It’s not often I disagree with my friend, Anthony Iannarino, but he recently wrote a great post, Transactional Selling To Avoid Conflicts Around Price. I don’t really disagree with his point of view, but I think there is a different way of looking at transactional selling, or rather, transactional buying.
We always tend to associate these with “priced based buying.” We tend to think the only value we can create is through pricing actions–discounting.
First, price is always a key consideration whether we are involved in a complex or transactional buying/selling process. As sales professionals, we have to create sufficient value to justify and defend our pricing in every sales/buying situation.
But, I think there is a huge misunderstanding of transactional buying processes. There are a large number of opportunities that are and should be a transactional process. These processes can be characterized along a number of dimensions: A highly knowledgeable customer, a customer who buys these products or services frequently, a situation where few people are needed to make a decision, possibly transactions that represent very low risk on the part of the buyer (though not always.).
There are lots of situations where this is the right process for the customer. Classically, we think of this for products and services that are highly commoditized (more on this later). So how do we create value in this type of situation? How do we defend our pricing, create meaningful differentiation, and win the business?
Typically the value we create is very different. The customer is well educated, so educating them on products and solutions isn’t necessary–in fact it slows them down and frustrates them (this is less important in today’s complex buying processes as well). The customer knows how to evaluate alternatives and make a decision–they have a very simple decision-making process. So often, in complex sales, the customer doesn’t know how to buy or can’t organize themselves to buy. The value we create is helping facilitate the buying process. This is probably one of the biggest areas of differentiation and value creation in complex buying processes, but it is unnecessary in the transactional buying process. In fact, again it slows the customer down. The “problem” is well defined, characterized and understood by the buyer, so we don’t create a lot of value or insight for the customer. Justifying the purchase is well understood, so our ability to create strong business justification adds no value.
So how do we create value in these types of situations? Basically, we have to make the process of acquiring these types of products very efficient. We have to look at the customer’s “cost of buying and acquiring the product” reducing this as much as possible. Ease of buying, ease of contracting, eliminating supply chain problems/costs/bottlenecks, reducing or eliminating delivery risk, quality risks, and so forth are all critical elements in creating value in transactional selling processes.
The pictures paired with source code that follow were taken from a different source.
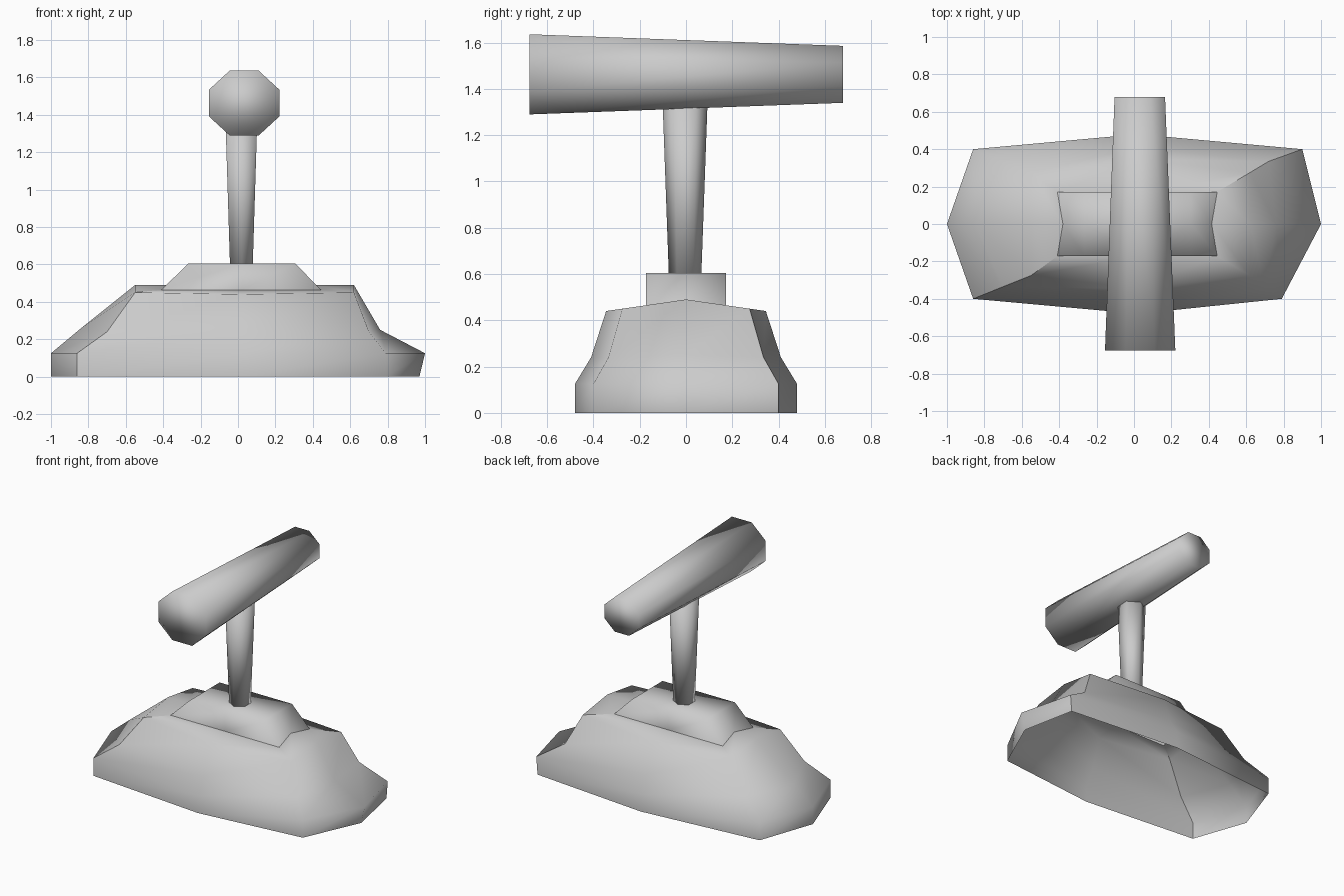
import bpy, bmesh, math

cube = bpy.data.objects.get("Cube")
if cube:
    bpy.data.objects.remove(cube, do_unlink=True)

grey = bpy.data.materials.new("plain_grey")
grey.use_nodes = True
colour = (0.6, 0.6, 0.6, 1)
grey.diffuse_color = colour
grey.node_tree.nodes["Principled BSDF"].inputs["Base Color"].default_value = colour


def loft(name, rings, cap_start=False, cap_end=False, sharp_columns=()):
    """Skin a stack of rings, each a list of points running counter-clockwise."""
    bm = bmesh.new()
    loops = [[bm.verts.new(p) for p in ring] for ring in rings]
    n = len(loops[0])
    for low, high in zip(loops, loops[1:]):
        for i in range(n):
            j = (i + 1) % n
            bm.faces.new((low[i], low[j], high[j], high[i]))
        for i in sharp_columns:
            bm.edges.get((low[i], high[i])).smooth = False
    if cap_start:
        bm.faces.new(loops[0][::-1])
    if cap_end:
        bm.faces.new(loops[-1])
    if cap_start and cap_end:
        bmesh.ops.recalc_face_normals(bm, faces=bm.faces)
    for f in bm.faces:
        f.smooth = True
    mesh = bpy.data.meshes.new(name)
    bm.to_mesh(mesh)
    bm.free()
    mesh.materials.append(grey)
    obj = bpy.data.objects.new(name, mesh)
    bpy.context.collection.objects.link(obj)
    return obj


def outline(tips, back, front, left, corner_y, mid_y, z_tip, z_corner, z_mid):
    """Eight-point plan: two end tips, four corners and two side middles."""
    return [(tips[1], 0, z_tip), (back, corner_y, z_corner), (0.02, mid_y, z_mid),
            (left, corner_y, z_corner), (tips[0], 0, z_tip), (left, -corner_y, z_corner),
            (0.02, -mid_y, z_mid), (front, -corner_y, z_corner)]


# Open-bottomed base shell, its roof ending at the plinth opening
opening = outline((-0.38, 0.415), 0.445, 0.445, -0.41, 0.172, 0.172, 0.49, 0.464, 0.464)
loft("base_shell", [
    outline((-1, 0.97), 0.89, 0.79, -0.86, 0.40, 0.48, 0, 0, 0),
    outline((-1, 1), 0.90, 0.79, -0.86, 0.40, 0.48, 0.125, 0.125, 0.125),
    outline((-0.85, 0.76), 0.72, 0.70, -0.70, 0.335, 0.41, 0.25, 0.24, 0.24),
    outline((-0.55, 0.62), 0.62, 0.62, -0.55, 0.275, 0.345, 0.49, 0.45, 0.44),
    opening,
], sharp_columns=(1, 5))

# Raised plinth with sloping ends over the opening
loft("plinth", [
    opening,
    outline((-0.265, 0.305), 0.305, 0.305, -0.265, 0.172, 0.172, 0.605, 0.605, 0.605),
], cap_end=True)


# Tapered six-sided stalk
def stalk_ring(radius, z):
    angles = [math.pi / 2 + i * math.tau / 6 for i in range(6)]
    return [(0.018 + radius * math.cos(a), -0.004 + radius * math.sin(a), z) for a in angles]


loft("stalk", [stalk_ring(0.07, 0.59), stalk_ring(0.097, 1.34)], True, True)


# Tapered eight-sided crossbar, thicker at the front
def bar_ring(x, half_width, half_height, y):
    k = 1 / math.cos(math.pi / 8)
    angles = [(i + 0.5) * math.tau / 8 for i in range(8)]
    return [(x + k * half_width * math.cos(a), y, 1.4625 + k * half_height * math.sin(a))
            for a in angles]


loft("crossbar", [bar_ring(0.033, 0.188, 0.173, -0.675),
                  bar_ring(0.031, 0.135, 0.123, 0.678)], True, True)
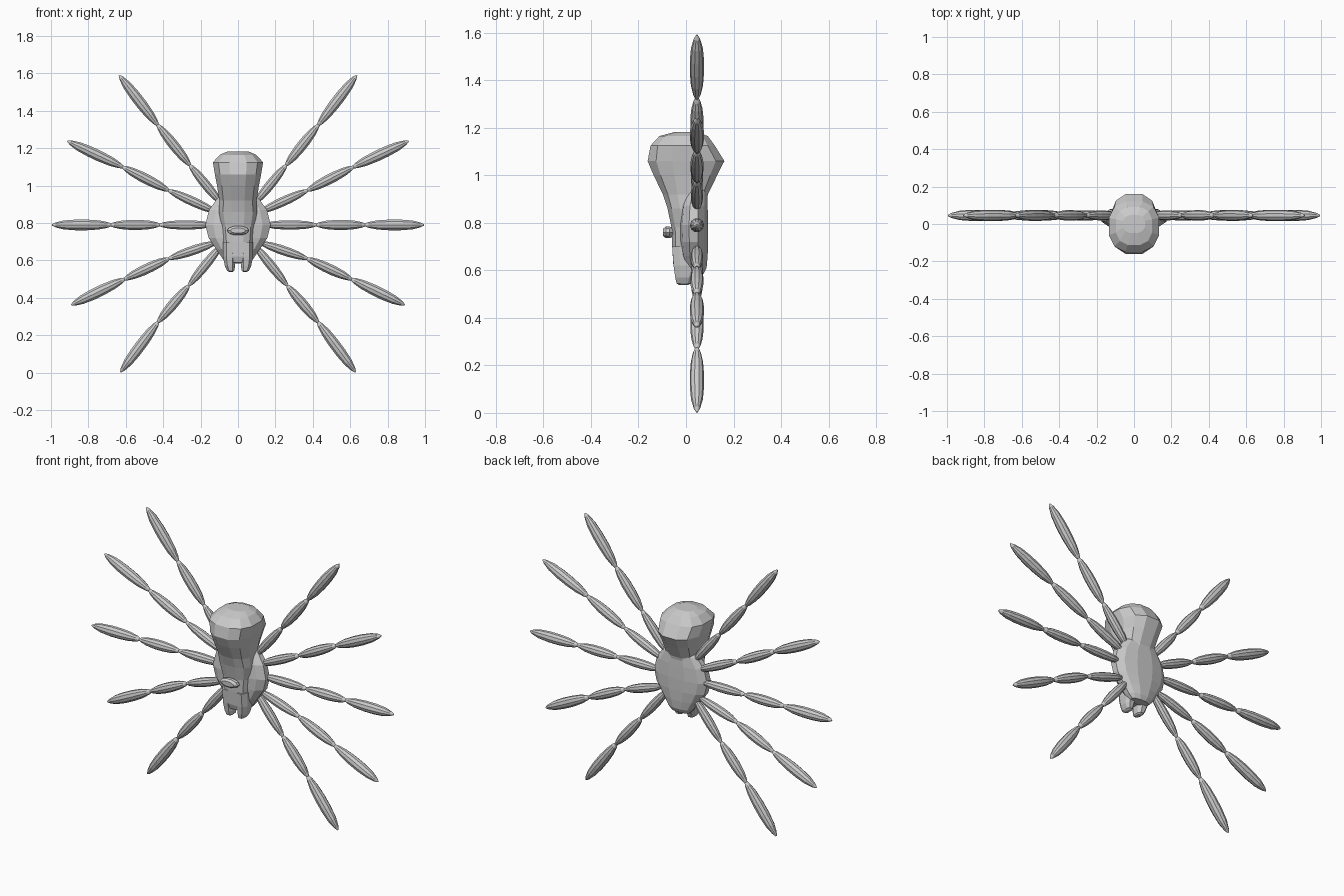
import bpy, bmesh
from math import sin, cos, pi
from mathutils import Vector

if "Cube" in bpy.data.objects:
    bpy.data.objects.remove(bpy.data.objects["Cube"])


def loft(name, rings, sides, mirror=False, smooth=False):
    """Skin closed rings given as lists of points, with capped ends."""
    bm = bmesh.new()
    loops = [[bm.verts.new(p) for p in r] for r in rings]
    for a, b in zip(loops, loops[1:]):
        for i in range(sides):
            j = (i + 1) % sides
            bm.faces.new((a[i], a[j], b[j], b[i]))
    bm.faces.new(loops[0][::-1])
    bm.faces.new(loops[-1])
    bmesh.ops.recalc_face_normals(bm, faces=bm.faces)
    me = bpy.data.meshes.new(name)
    bm.to_mesh(me)
    bm.free()
    ob = bpy.data.objects.new(name, me)
    bpy.context.collection.objects.link(ob)
    for p in me.polygons:
        p.use_smooth = smooth
    if mirror:
        ob.modifiers.new("mirror", 'MIRROR')
    return ob


def level(z, cx, hw, y0, y1, sides=12, power=0.8):
    """Horizontal rounded ring at height z."""
    def bulge(v):
        return abs(v) ** power * (1 if v > 0 else -1)
    cy, hy = (y0 + y1) / 2, (y1 - y0) / 2
    return [(cx + hw * bulge(cos(2 * pi * (i + .5) / sides)),
             cy + hy * bulge(sin(2 * pi * (i + .5) / sides)), z) for i in range(sides)]


# Abdomen flowing down through the waist to the head
body = [(1.182, .06, -.05, .05), (1.165, .10, -.115, .095), (1.125, .138, -.153, .125),
        (1.06, .127, -.166, .166), (1.00, .115, -.14, .135), (.92, .103, -.10, .095),
        (.86, .105, -.08, .085), (.78, .09, -.063, .08), (.70, .082, -.06, .08),
        (.62, .075, -.055, .07), (.59, .055, -.045, .05)]
loft("abdomen_and_head", [level(z, 0, w, a, b) for z, w, a, b in body], 12)

# Rounded thorax disc that carries the legs
disc = [(.97, .06, .02, .075), (.93, .115, -.005, .09), (.87, .16, -.025, .093),
        (.79, .18, -.032, .095), (.72, .162, -.03, .095), (.66, .12, -.025, .093),
        (.61, .085, -.01, .088), (.585, .06, .02, .075)]
loft("thorax", [level(z, 0, w, a, b, 12, .9) for z, w, a, b in disc], 12)

# Pair of fangs
fang = [(.70, .043, .04, -.062, .06), (.62, .046, .036, -.056, .06),
        (.57, .043, .029, -.048, .035), (.545, .039, .02, -.042, .025),
        (.538, .037, .010, -.03, .01)]
loft("fangs", [level(z, c, w, a, b, 8) for z, c, w, a, b in fang], 8, mirror=True)

# Eye bar standing off the face
eye = [(-.055, .045, .020), (-.07, .060, .026), (-.085, .058, .026), (-.097, .04, .015)]
loft("eye_bar", [[(w * cos(2 * pi * i / 10), y, .76 + h * sin(2 * pi * i / 10))
                  for i in range(10)] for y, w, h in eye], 10)

# Legs: three spindle segments each, five pairs mirrored across x
LEG_Y = .046
legs = [[(.09, .905), (.258, 1.11), (.43, 1.325), (.635, 1.59)],
        [(.12, .86), (.372, .975), (.617, 1.10), (.912, 1.238)],
        [(.14, .79), (.42, .79), (.68, .79), (.995, .79)],
        [(.12, .695), (.37, .61), (.607, .50), (.892, .362)],
        [(.09, .68), (.264, .465), (.428, .27), (.628, .003)]]
spindle = [(0, .3), (.06, .55), (.2, .85), (.4, 1), (.6, 1), (.8, .83), (.93, .55), (1, .3)]
tip = spindle[:-2] + [(.94, .45), (1, .12)]
for n, path in enumerate(legs, 1):
    for s in range(3):
        a = Vector((path[s][0], LEG_Y, path[s][1]))
        b = Vector((path[s + 1][0], LEG_Y, path[s + 1][1]))
        d = (b - a).normalized()
        side, up = Vector((0, 1, 0)), d.cross(Vector((0, 1, 0)))
        r = (.026, .028, .030)[s]
        rings = [[a.lerp(b, t) + r * k * (side * cos(2 * pi * i / 10) + up * sin(2 * pi * i / 10))
                  for i in range(10)] for t, k in (tip if s == 2 else spindle)]
        loft(f"leg_{n}_segment_{s + 1}", rings, 10, mirror=True)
Sometimes, simplifying buying, consolidating purchasing, and helping the customer manage that process more effectively, eliminates huge acquisition and procurement costs. We see leading suppliers creating unified contracting, pricing, order consolidation, shipping/logistic management as powerful differentiation in these situations. Some have gone to the point of demonstrating how the customer can outsource the procurement/supply chain management process–creating huge amounts of value.
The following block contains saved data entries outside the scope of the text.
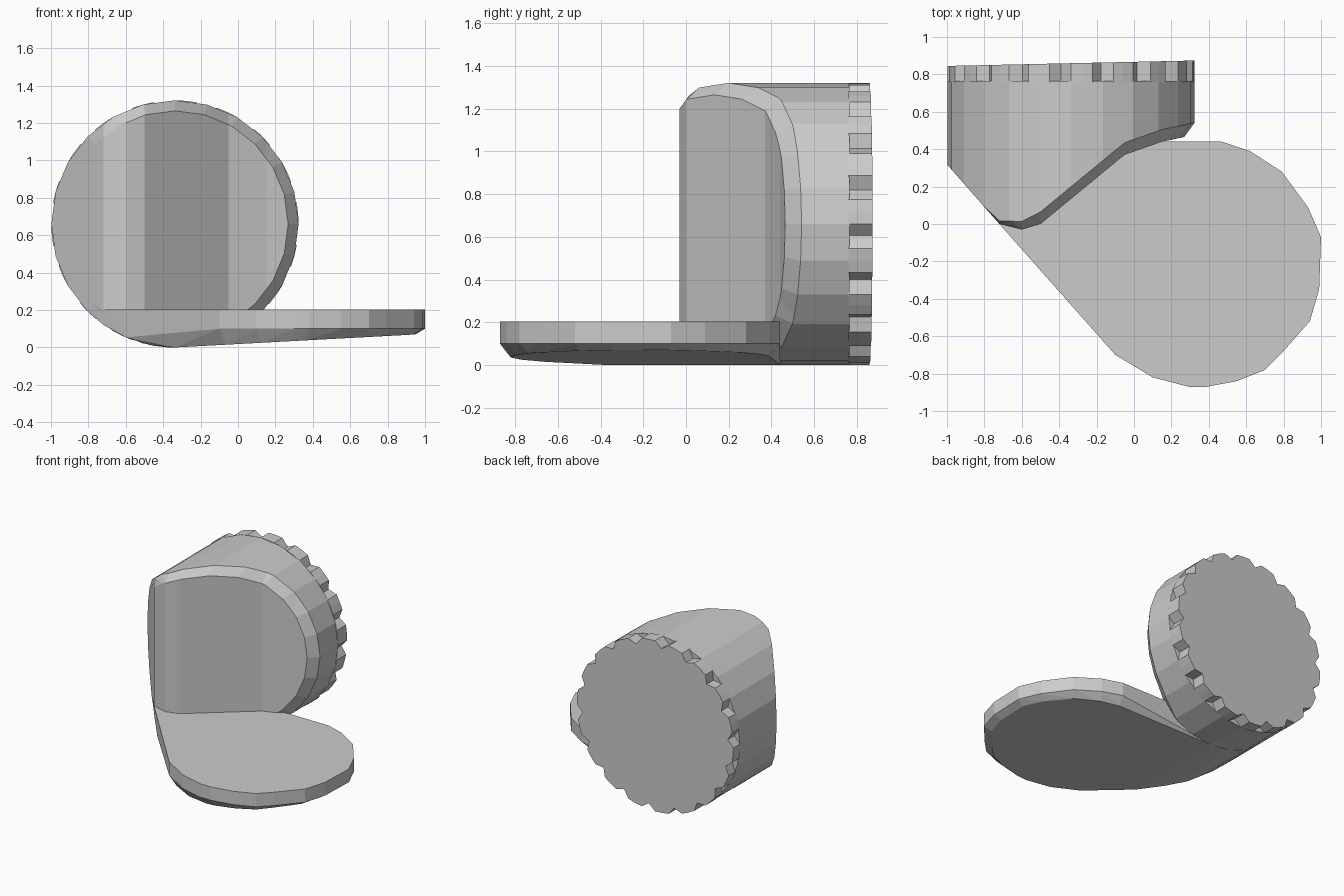
import bpy, bmesh
from math import sin, cos, pi, sqrt
from mathutils import Vector

if "Cube" in bpy.data.objects:
    bpy.data.objects.remove(bpy.data.objects["Cube"])

CX, CZ, R = -0.337, 0.66, 0.661      # drum axis and radius
Y_RING = 0.765                       # where the notched rim starts
FRONT = [(-1.01, 0.33), (-0.72, 0.0), (-0.6, -0.03), (-0.5, 0.0),
         (-0.05, 0.37), (0.15, 0.44), (0.34, 0.48)]


def front_y(x):
    """Depth of the curved front face at x."""
    for (x0, y0), (x1, y1) in zip(FRONT, FRONT[1:]):
        if x <= x1:
            return y0 + (y1 - y0) * (x - x0) / (x1 - x0)
    return FRONT[-1][1]


def back_y(x):
    return 0.867 + 0.022 * x


def finish(bm, name):
    bmesh.ops.recalc_face_normals(bm, faces=bm.faces[:])
    mesh = bpy.data.meshes.new(name)
    bm.to_mesh(mesh)
    bm.free()
    ob = bpy.data.objects.new(name, mesh)
    bpy.context.collection.objects.link(ob)
    return ob


def ring(bm, radii, y):
    n = len(radii)
    return [bm.verts.new((CX + r * cos(2 * pi * i / n), y,
                          CZ + r * sin(2 * pi * i / n))) for i, r in enumerate(radii)]


def bridge(bm, a, b):
    n = len(a)
    for i in range(n):
        j = (i + 1) % n
        bm.faces.new((a[i], a[j], b[j], b[i]))


# Drum: chamfered cylinder whose front is bent to the curved face
bm = bmesh.new()
N = 24
rings = [ring(bm, [0.605] * N, -2), ring(bm, [R] * N, -1), ring(bm, [R] * N, Y_RING)]
bridge(bm, rings[0], rings[1])
bridge(bm, rings[1], rings[2])
bm.faces.new(rings[0])
bm.faces.new(rings[2])
for kx, _ in FRONT[1:-1]:
    bmesh.ops.bisect_plane(bm, geom=bm.verts[:] + bm.edges[:] + bm.faces[:],
                           plane_co=(kx, 0, 0), plane_no=(1, 0, 0))
for v in bm.verts:
    if v.co.y < 0.5:
        level = v.co.y + 2           # 0 on the face, 1 on the outer rim
        grow = min(1, max(0, (v.co.x + 0.8) / 0.3))
        v.co.y = front_y(v.co.x) + 0.065 * level * grow
bmesh.ops.triangulate(bm, faces=[f for f in bm.faces if len(f.verts) == 4])
finish(bm, "drum")

# Notched rim at the back of the drum
bm = bmesh.new()
radii = [R, R, R, R - 0.045] * 18
a = ring(bm, radii, Y_RING - 0.005)
b = ring(bm, radii, 0)
for v in b:
    v.co.y = back_y(v.co.x)
bridge(bm, a, b)
bm.faces.new(a)
bm.faces.new(b)
finish(bm, "notched_rim")

# Foot plate: rounded flat tongue with a tilted, chamfered underside
bm = bmesh.new()
outline = [(-0.1, -0.7), (0.1, -0.82), (0.3, -0.872), (0.38, -0.872), (0.55, -0.84),
           (0.7, -0.78), (0.79, -0.69), (0.94, -0.52), (0.99, -0.35), (1.0, -0.07),
           (0.93, 0.09), (0.79, 0.28), (0.62, 0.39), (0.47, 0.44), (0.15, 0.44)]
centre = Vector((0.34, -0.22))
for x, y in outline:
    bm.verts.new((x, y, 0.203))
    if x < 0.2 and y > 0:
        continue
    bm.verts.new((x, y, 0.1))
    p = centre + (Vector((x, y)) - centre) * 0.92
    bm.verts.new((p.x, p.y, 0.054 * (p.x - CX)))
# Heel of the plate follows the underside of the drum
for x in (-0.805, -0.72, -0.6, -0.47, CX):
    z = CZ - sqrt(R * R - (x - CX) ** 2)
    y = -0.7 - (x + 0.1) * 1.136
    bm.verts.new((x, y + (0.05 if x > -0.5 else 0), max(0, z)))
    bm.verts.new((x, 0.44, max(0, z)))
bm.verts.new((-0.72, 0.0, 0.203))
res = bmesh.ops.convex_hull(bm, input=bm.verts[:])
loose = [v for v in bm.verts if not v.link_faces]
bmesh.ops.delete(bm, geom=loose, context='VERTS')
finish(bm, "foot_plate")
Sometimes, we see new technologies, e-procurement, and other things as being very important in helping our customers reduce the costs of acquisition. Sometimes, we have to rethink our routes to market, looking at how we reduce our costs of selling–to help the customer reduce their costs of buying.
So we have to understand the customers’ buying processes. Not every buying process is or should be a complex process. Many really are transactional processes and we can still create tremendous value, if we really understand the customer and how they buy.
If we have products and services that have become commoditized, we have a strategic choice. We have to become expert at creating meaningful and differentiated value in transactional selling processes, or we have to “de-commoditize” our offering moving them into a complex buying process and learning how to be experts at creating meaningful and differentiated value in complex selling processes.
Bottom line, we must always create value, and we can always create value for every sales situation. But before we can do this, we have to first understand the customer buying process, what they value, and how we can simplify their buying.
Price becomes an issue in every sales situation if we can’t create value that is meaningful to the customer.
As a sidenote, I wish my thinking on this was original, but Neil Rackham and John DeVincentis cover this and more in their 1999 book, Rethinking The Sales Force. If you haven’t read it, you must! It is one of the seminal works on creating and communicating differentiated value for every type of customer buying process.
Brian MacIver says
Dave, this is a great blog, Pure Gold insight into the reality of Selling and Transactional Buying.
Sound Pragmatic Experience based advice, not personal speculation. Your experience in IBM is the perfect credential to support your argument.
Its important that evidence based argument like yours is available to developing Salespeople, to balance their understanding of REAL selling.
OK, so I followed your advice and got my self “Rethinking the Sales Force” (all praise to Amazon Kindle’s instant download). I am at 72% of the book – far enough to be completely euphoric about it. Thanks for the recommendation!
David Brock says
Peter, glad you are enjoying it. It’s a real classic!